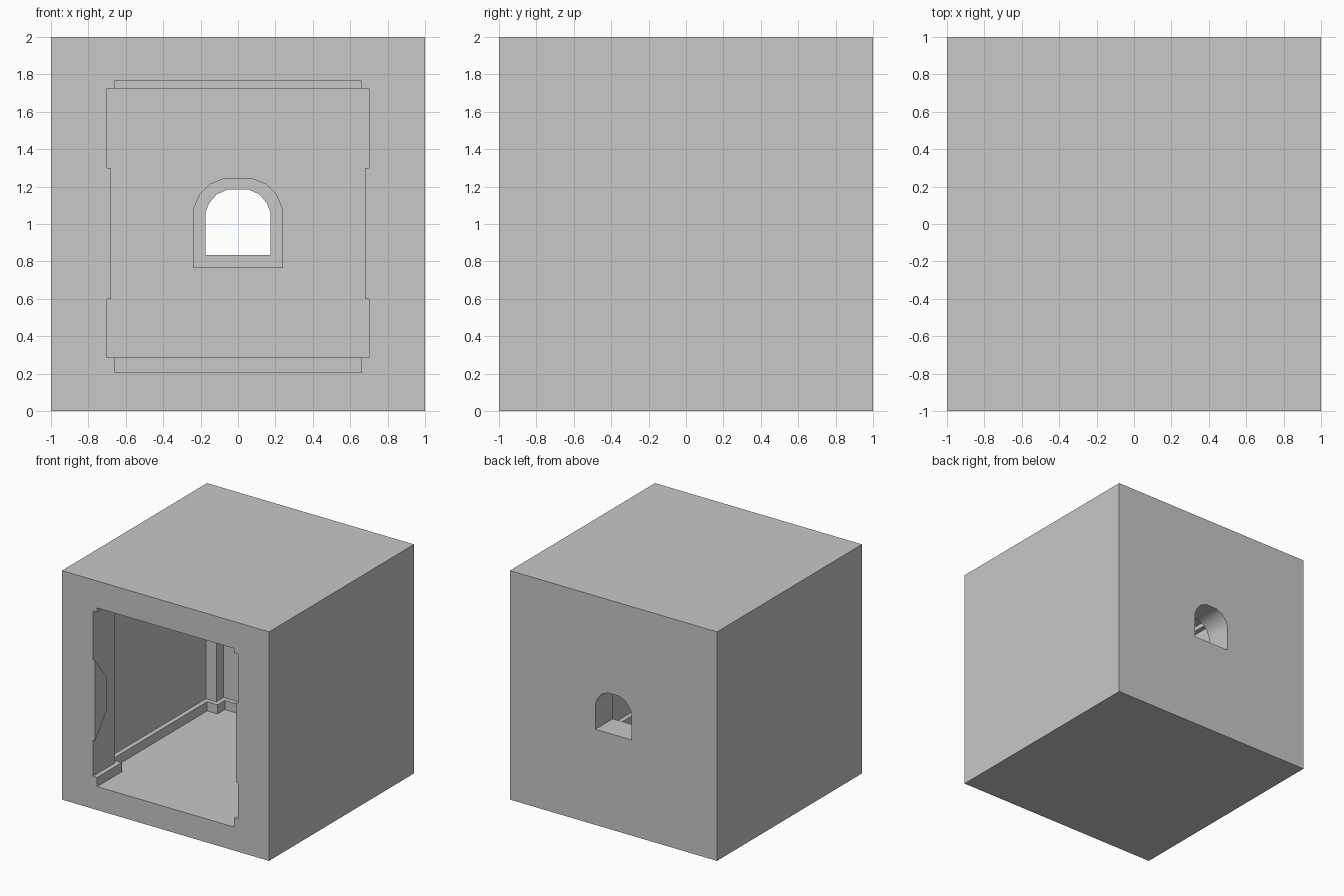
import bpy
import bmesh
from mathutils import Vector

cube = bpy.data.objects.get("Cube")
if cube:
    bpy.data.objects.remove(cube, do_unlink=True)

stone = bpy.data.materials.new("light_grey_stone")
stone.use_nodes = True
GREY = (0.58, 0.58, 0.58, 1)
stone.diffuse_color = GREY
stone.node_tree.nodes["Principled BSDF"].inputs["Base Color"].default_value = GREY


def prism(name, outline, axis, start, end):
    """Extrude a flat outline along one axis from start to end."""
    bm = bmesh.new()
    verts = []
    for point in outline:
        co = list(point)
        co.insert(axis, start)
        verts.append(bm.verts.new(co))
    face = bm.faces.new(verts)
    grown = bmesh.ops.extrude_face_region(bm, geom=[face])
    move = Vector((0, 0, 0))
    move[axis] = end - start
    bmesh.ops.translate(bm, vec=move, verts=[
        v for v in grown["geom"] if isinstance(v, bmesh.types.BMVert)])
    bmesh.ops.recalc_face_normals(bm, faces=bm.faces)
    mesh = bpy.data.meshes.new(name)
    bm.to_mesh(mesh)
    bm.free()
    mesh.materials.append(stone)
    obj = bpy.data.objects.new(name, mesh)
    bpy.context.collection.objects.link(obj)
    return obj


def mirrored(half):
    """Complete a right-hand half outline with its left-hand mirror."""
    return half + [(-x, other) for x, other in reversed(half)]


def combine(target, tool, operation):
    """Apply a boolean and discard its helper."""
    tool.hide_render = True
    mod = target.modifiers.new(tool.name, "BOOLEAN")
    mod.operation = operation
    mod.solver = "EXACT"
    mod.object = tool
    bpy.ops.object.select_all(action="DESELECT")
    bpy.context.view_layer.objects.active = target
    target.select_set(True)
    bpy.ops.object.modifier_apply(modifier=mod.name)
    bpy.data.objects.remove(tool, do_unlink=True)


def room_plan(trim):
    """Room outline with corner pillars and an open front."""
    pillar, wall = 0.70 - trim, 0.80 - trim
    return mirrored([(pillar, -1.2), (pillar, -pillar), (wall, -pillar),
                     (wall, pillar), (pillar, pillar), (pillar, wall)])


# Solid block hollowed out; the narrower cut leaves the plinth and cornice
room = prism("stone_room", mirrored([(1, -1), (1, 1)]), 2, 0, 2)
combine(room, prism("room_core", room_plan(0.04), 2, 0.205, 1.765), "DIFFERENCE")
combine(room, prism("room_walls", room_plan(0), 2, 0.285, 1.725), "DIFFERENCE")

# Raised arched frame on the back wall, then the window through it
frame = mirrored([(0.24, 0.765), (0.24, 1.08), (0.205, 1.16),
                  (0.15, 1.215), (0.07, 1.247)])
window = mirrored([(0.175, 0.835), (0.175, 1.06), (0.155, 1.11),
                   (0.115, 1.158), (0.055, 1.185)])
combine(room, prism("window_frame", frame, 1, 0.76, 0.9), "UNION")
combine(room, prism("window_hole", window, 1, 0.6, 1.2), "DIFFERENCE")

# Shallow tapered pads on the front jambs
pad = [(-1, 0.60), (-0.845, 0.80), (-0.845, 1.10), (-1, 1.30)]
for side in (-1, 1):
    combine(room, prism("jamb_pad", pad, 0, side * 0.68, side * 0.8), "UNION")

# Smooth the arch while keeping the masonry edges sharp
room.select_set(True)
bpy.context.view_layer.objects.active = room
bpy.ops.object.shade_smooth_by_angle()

▶ TASK TO COMPLETE: Where the data above reaches the line holding "bpy.data.objects.remove(cube, do_unlink=True)", begin printing, and stop after the line holding "mesh.materials.append(stone)". Each line must be reproduced exactly, with nothing else added.

▶ RESPONSE BELOW:
    bpy.data.objects.remove(cube, do_unlink=True)

stone = bpy.data.materials.new("light_grey_stone")
stone.use_nodes = True
GREY = (0.58, 0.58, 0.58, 1)
stone.diffuse_color = GREY
stone.node_tree.nodes["Principled BSDF"].inputs["Base Color"].default_value = GREY


def prism(name, outline, axis, start, end):
    """Extrude a flat outline along one axis from start to end."""
    bm = bmesh.new()
    verts = []
    for point in outline:
        co = list(point)
        co.insert(axis, start)
        verts.append(bm.verts.new(co))
    face = bm.faces.new(verts)
    grown = bmesh.ops.extrude_face_region(bm, geom=[face])
    move = Vector((0, 0, 0))
    move[axis] = end - start
    bmesh.ops.translate(bm, vec=move, verts=[
        v for v in grown["geom"] if isinstance(v, bmesh.types.BMVert)])
    bmesh.ops.recalc_face_normals(bm, faces=bm.faces)
    mesh = bpy.data.meshes.new(name)
    bm.to_mesh(mesh)
    bm.free()
    mesh.materials.append(stone)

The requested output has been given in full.